In particular, set aside these items:

  • Gift cards
  • Gift certificates
  • New apparel, accessories or items you haven't opened/used
  • Coupons (Everyone loves getting free coupons for the holidays!)

6. Have a backup plan

No matter how calm you resolve to be, a moment may come when your holiday "buttons" get pushed. The best way to guard against the unknown is to keep a "Plan B" in your back pocket by identifying and addressing each of your "typical" holiday stressors before they hit.

"Typical" holiday stressors and some possible fixes: This list of examples may help you brainstorm.
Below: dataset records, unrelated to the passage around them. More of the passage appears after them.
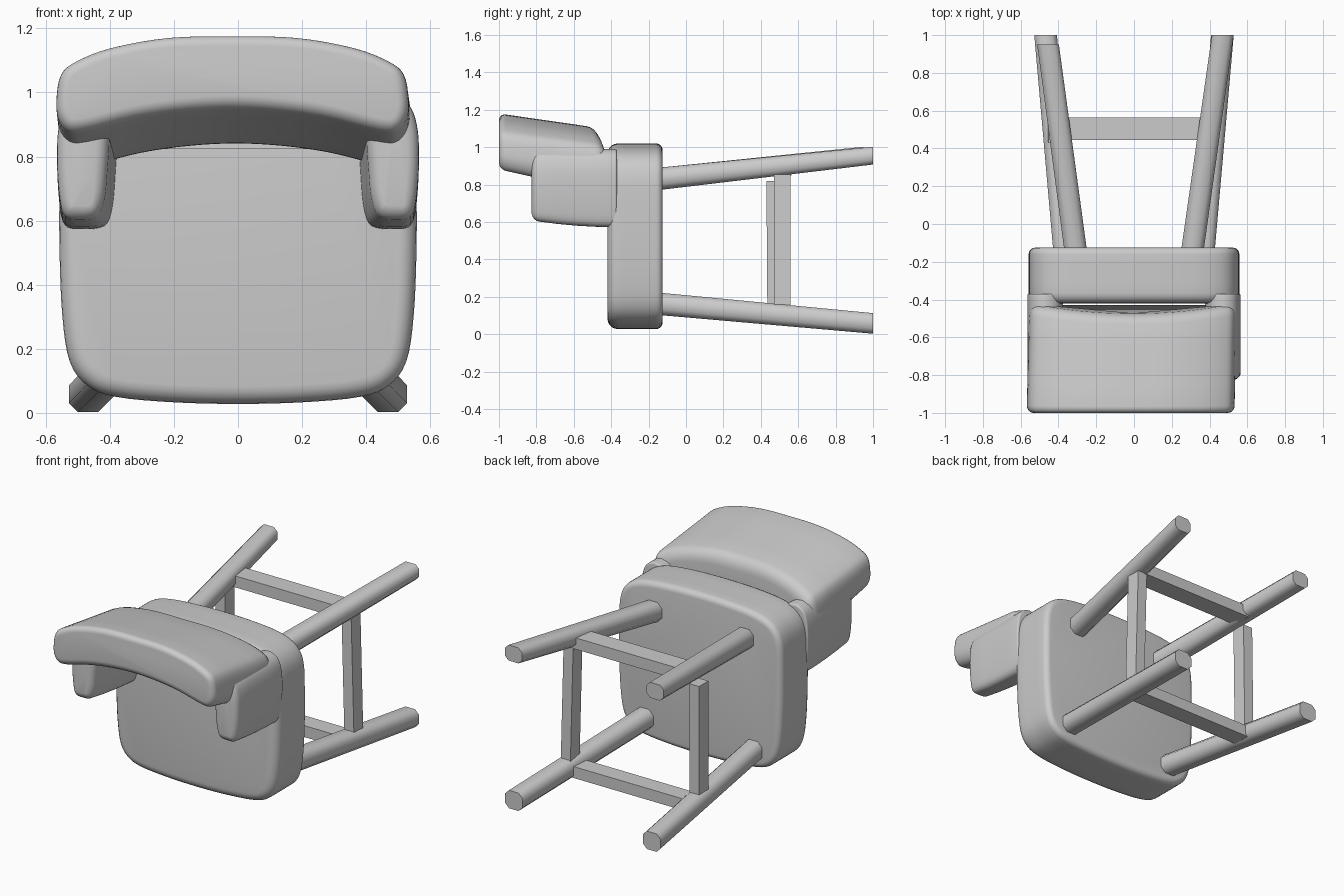
import bpy, bmesh, math
from mathutils import Vector

if "Cube" in bpy.data.objects:
    bpy.data.objects.remove(bpy.data.objects["Cube"])


def smooth_loop(pts, n=4):
    """Closed Catmull-Rom curve through the points."""
    out = []
    P = [Vector(p) for p in pts]
    for i in range(len(P)):
        a, b, c, d = P[i - 1], P[i], P[(i + 1) % len(P)], P[(i + 2) % len(P)]
        for k in range(n):
            t = k / n
            out.append(0.5 * (2 * b + (c - a) * t + (2 * a - 5 * b + 4 * c - d) * t * t
                              + (3 * b - a - 3 * c + d) * t ** 3))
    return out


def mirrored(half):
    """Full outline from its right half (first and last points on x = 0)."""
    return half + [(-x, z) for x, z in half[-2:0:-1]]


def build(name, rings, angle=40):
    bm = bmesh.new()
    vs = [[bm.verts.new(p) for p in r] for r in rings]
    for a, b in zip(vs, vs[1:]):
        for i in range(len(a)):
            j = (i + 1) % len(a)
            bm.faces.new((a[i], a[j], b[j], b[i]))
    bm.faces.new(vs[0])
    bm.faces.new(vs[-1])
    bmesh.ops.recalc_face_normals(bm, faces=bm.faces)
    me = bpy.data.meshes.new(name)
    bm.to_mesh(me)
    bm.free()
    ob = bpy.data.objects.new(name, me)
    bpy.context.collection.objects.link(ob)
    bpy.ops.object.select_all(action='DESELECT')
    ob.select_set(True)
    bpy.context.view_layer.objects.active = ob
    bpy.ops.object.shade_smooth_by_angle(angle=math.radians(angle))
    return ob


def cushion(name, outline, y0, y1, r0, r1, warp):
    """Outline (x, z) extruded along y with rounded rims, then warped."""
    pts = smooth_loop(outline)
    n = len(pts)
    area = sum(pts[i - 1].x * pts[i].y - pts[i].x * pts[i - 1].y for i in range(n))
    s = 1 if area > 0 else -1
    inward = []
    for i in range(n):
        d = (pts[(i + 1) % n] - pts[i - 1]).normalized()
        inward.append(Vector((-d.y, d.x)) * s)
    steps = [math.pi / 2 * k / 5 for k in range(6)]
    prof = [(y0 + r0 * (1 - math.sin(a)), r0 * (1 - math.cos(a))) for a in reversed(steps)]
    prof += [(y0 + r0 + (y1 - r1 - y0 - r0) * t, 0) for t in (.25, .5, .75)]
    prof += [(y1 - r1 * (1 - math.sin(a)), r1 * (1 - math.cos(a))) for a in steps]
    rings = [[warp(p.x + w.x * i, y, p.y + w.y * i) for p, w in zip(pts, inward)]
             for y, i in prof]
    return build(name, rings)


def bar(name, a, b, axis, size_a, size_b, chamfer=0.0):
    """Straight bar from a to b with its ends square to the given axis."""
    rings = []
    for c, (u, v) in ((a, size_a), (b, size_b)):
        u, v = u / 2, v / 2
        k = chamfer * min(u, v)
        if k:
            sec = [(u, -v + k), (u, v - k), (u - k, v), (-u + k, v),
                   (-u, v - k), (-u, -v + k), (-u + k, -v), (u - k, -v)]
        else:
            sec = [(u, -v), (u, v), (-u, v), (-u, -v)]
        ring = []
        for p, q in sec:
            o = {'x': (0, p, q), 'y': (p, 0, q), 'z': (p, q, 0)}[axis]
            ring.append(Vector(c) + Vector(o))
        rings.append(ring)
    return build(name, rings, 55)


# Seat: thick rounded slab
seat_half = [(0, .028), (.2, .033), (.38, .05), (.47, .085), (.525, .16), (.548, .3),
             (.557, .5), (.557, .7), (.55, .84), (.52, .92), (.46, .97), (.36, 1.0),
             (.2, 1.015), (0, 1.02)]
cushion("seat", mirrored(seat_half), -.42, -.125, .055, .035, lambda x, y, z: (x, y, z))


# Backrest: curved pad leaning outward, with a gap above the seat
def lean(x, y, z):
    t = (y + 1) / .52
    mid = 1.07 - .33 * x * x
    drop = .10 - .025 * max(-1, min(1, (z - mid) / .1))
    return (x - .018 + .012 * t, y + .055 * t * (x / .55) ** 2, z - drop * t)


back_half = [(0, 1.18), (.2, 1.175), (.38, 1.143), (.49, 1.1), (.535, 1.06), (.549, .99),
             (.545, .93), (.515, .888), (.46, .885), (.3, .925), (.15, .947), (0, .955)]
cushion("backrest", mirrored(back_half), -1, -.472, .035, .06, lean)

# Armrests: short blocks joining seat and backrest
arm_outline = [(.375, .88), (.38, .75), (.39, .64), (.415, .583), (.485, .573), (.54, .585),
               (.558, .66), (.565, .8), (.558, .9), (.53, .965), (.47, .99), (.40, .96)]
for side, s in (("left", -1), ("right", 1)):
    def arm_warp(x, y, z, s=s):
        t = (-.38 - y) / .44
        return (s * (x + .03 * t * max(0, min(1, (.53 - x) / .12))), y,
                z + .035 * t * t * max(0, min(1, (.8 - z) / .2)))
    cushion(side + "_arm", arm_outline, -.825, -.37, .04, .01, arm_warp)

# Legs: splayed, slightly tapered, chamfered
for side, s in (("left", -1), ("right", 1)):
    end = .95 if s < 0 else 1.0
    bar(side + "_rear_leg", (s * .305, -.17, .828), (s * (.47 if s > 0 else .455), end, .955),
        'y', (.12, .12), (.115, .095), .5)
    bar(side + "_front_leg", (s * .365, -.17, .165), (s * .468, 1, .058),
        'y', (.12, .12), (.12, .11), .5)

# Stretchers: two across, two along the sides (the left one stops short)
bar("rear_stretcher", (-.39, .505, .885), (.39, .505, .885), 'x', (.12, .07), (.12, .07))
bar("front_stretcher", (-.41, .505, .09), (.41, .505, .09), 'x', (.11, .07), (.11, .07))
bar("right_stretcher", (.425, .515, .12), (.405, .515, .88), 'z', (.065, .09), (.065, .09))
bar("left_stretcher", (-.425, .48, .12), (-.42, .475, .82), 'z', (.065, .09), (.065, .09))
  • Relatives or in-laws who rub you the wrong way. Designate a "wingman" or "wingwoman" and a secret signal when you need help or rescuing.
  • Bad weather. Make a list of alternate activities for adults and kids alike.
  • Travel delays. Identify where the cell phone lots are at the airport or train station and bring entertainment (books, apps, games, your cell phone charger).
  • A particular task you really hate, such as cooking for 20 or putting the decorations away. Splurge and have the main entrée catered; design a system to make decorations storage simple and quick.
  • Illness. Make sure someone other than you knows all the holiday plans for your family.
  • Unexpected cards or gifts. Shop in your inventory!
  • Running out of things you need. Look to past years to estimate what you might need to stock up on…and get a few more of those things while prices are good.